I commend the Government for taking the tough decisions and, moreover, for their commitment to build 170,000 new social houses by 2015. In addition to this measure, that will help to ease overcrowding in many homes. I also hope that the Government will take a lead in encouraging housing associations and local authorities to convert some of the excess of large properties at their disposal so that we can begin to meet the needs of the 60% or so of people applying for social housing for single occupancy. I hear far more complaints from constituents who endure overcrowded accommodation than I do about ending this spare-room subsidy. I find the contents of my postbag quite instructive in that regard, so I shall support the Government amendment.
In the lead up to the 2010 general election and in a desperate attempt to detoxify the brand, two words were bandied about to persuade the electorate that there would be a different kind of Tory if the Conservatives were elected. Those two words were “compassionate conservatism”, whatever that is. Wolves in sheep’s clothing—that is what I call it. No one standing on a Tory ticket in the next general election should be in any doubt whatsoever that once again it will be two words that will define their heartless brand of ideological politics—“bedroom tax”.
What happened to the Prime Minister’s mantra that we are all in this together? What happened to the Chancellor’s claim that he would not balance the Budget on the backs of ordinary people? Whatever happened to big society? Almost two thirds of those affected by the bedroom tax in my part of the world are disabled—that is 21,000 people hit the hardest while millionaires get tens of thousands of pounds every year in a Tory tax bung. Before the inevitable accusations of being feckless or unemployable are levelled against any of my constituents by Members such as David T. C. Davies, whose rant should be videoed and played to anyone who doubts that it is the same old Tories, let me point out that 6,000 people on Merseyside who are now in rental arrears had never missed a payment in their life until the coalition’s welfare changes. The majority of those clobbered by this Con-Dem con trick are ordinary working people on low wages. This is entirely a Tory and Lib Dem-manufactured hardship imposed on those who need help the most, driven not by fiscal constraints but by political dogma.

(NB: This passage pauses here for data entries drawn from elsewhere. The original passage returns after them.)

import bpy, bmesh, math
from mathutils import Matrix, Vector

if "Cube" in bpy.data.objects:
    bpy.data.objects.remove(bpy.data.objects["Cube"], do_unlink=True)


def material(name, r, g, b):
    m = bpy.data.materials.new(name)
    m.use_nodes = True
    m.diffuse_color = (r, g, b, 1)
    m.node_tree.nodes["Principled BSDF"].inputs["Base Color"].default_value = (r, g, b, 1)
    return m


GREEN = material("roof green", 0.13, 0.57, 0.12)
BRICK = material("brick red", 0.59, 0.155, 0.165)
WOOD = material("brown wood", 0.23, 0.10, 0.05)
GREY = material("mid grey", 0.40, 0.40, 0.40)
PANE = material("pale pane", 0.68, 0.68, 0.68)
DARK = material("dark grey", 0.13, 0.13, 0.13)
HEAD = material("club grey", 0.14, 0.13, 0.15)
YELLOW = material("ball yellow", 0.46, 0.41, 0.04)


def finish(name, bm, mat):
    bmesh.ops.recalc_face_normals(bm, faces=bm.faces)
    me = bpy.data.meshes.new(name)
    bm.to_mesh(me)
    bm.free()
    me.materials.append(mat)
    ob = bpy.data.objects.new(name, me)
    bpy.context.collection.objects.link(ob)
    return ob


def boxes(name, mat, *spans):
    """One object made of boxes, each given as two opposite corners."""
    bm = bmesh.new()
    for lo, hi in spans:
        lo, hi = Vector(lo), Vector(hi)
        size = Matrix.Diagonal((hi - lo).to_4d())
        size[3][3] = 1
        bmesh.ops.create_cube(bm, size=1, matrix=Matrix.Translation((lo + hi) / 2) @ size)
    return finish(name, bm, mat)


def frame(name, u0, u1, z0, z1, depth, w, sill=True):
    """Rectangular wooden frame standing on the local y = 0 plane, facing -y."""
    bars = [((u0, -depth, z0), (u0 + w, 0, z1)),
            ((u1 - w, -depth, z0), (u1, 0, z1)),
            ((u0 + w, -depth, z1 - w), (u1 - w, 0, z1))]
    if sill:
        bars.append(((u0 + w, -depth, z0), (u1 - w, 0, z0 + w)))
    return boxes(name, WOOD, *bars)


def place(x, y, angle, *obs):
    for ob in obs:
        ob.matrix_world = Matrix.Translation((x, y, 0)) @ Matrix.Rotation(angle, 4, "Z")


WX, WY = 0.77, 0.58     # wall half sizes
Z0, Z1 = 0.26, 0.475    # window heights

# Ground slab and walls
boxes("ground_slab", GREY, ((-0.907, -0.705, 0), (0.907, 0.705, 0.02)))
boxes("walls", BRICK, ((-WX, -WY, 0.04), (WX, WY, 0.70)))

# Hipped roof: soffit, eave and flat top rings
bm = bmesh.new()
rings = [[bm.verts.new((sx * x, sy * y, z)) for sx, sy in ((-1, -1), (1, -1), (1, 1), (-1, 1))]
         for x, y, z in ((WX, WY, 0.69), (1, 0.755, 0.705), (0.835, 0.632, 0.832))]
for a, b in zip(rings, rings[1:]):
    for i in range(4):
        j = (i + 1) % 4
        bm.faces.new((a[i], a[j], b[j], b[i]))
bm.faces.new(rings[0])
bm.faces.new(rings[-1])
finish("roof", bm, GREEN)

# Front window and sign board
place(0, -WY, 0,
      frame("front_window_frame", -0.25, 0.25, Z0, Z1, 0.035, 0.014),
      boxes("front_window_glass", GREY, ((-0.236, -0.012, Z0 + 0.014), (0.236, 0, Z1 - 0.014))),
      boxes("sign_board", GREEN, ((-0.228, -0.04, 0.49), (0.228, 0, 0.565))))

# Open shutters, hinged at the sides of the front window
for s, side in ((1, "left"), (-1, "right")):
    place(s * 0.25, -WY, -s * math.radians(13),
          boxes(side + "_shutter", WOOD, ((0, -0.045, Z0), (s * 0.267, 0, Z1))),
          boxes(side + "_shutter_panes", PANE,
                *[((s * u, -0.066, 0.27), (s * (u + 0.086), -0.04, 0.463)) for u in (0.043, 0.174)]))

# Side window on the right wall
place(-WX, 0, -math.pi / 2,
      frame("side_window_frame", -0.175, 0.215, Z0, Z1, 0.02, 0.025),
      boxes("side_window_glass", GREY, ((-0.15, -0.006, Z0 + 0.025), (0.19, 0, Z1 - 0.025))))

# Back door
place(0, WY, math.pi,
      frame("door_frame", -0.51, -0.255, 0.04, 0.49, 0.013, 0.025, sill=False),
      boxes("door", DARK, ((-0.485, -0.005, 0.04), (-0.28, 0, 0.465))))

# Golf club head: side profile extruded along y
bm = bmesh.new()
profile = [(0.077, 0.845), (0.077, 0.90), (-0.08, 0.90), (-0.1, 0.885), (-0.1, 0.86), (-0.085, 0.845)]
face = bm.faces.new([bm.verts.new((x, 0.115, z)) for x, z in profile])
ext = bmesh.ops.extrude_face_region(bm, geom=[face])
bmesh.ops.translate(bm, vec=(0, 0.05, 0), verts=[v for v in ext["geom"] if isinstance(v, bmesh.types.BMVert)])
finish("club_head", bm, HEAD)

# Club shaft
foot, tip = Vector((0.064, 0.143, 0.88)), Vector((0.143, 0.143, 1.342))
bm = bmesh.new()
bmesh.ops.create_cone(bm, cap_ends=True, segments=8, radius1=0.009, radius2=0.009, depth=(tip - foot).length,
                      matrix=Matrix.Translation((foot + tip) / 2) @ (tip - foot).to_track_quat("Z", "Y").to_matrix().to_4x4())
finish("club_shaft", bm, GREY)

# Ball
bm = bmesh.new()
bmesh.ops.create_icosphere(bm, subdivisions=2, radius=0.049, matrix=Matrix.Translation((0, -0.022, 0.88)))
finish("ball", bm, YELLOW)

I want to concentrate on three consequential areas of this policy. First, the Government have not given sufficient regard to the impact that it has already had on housing associations.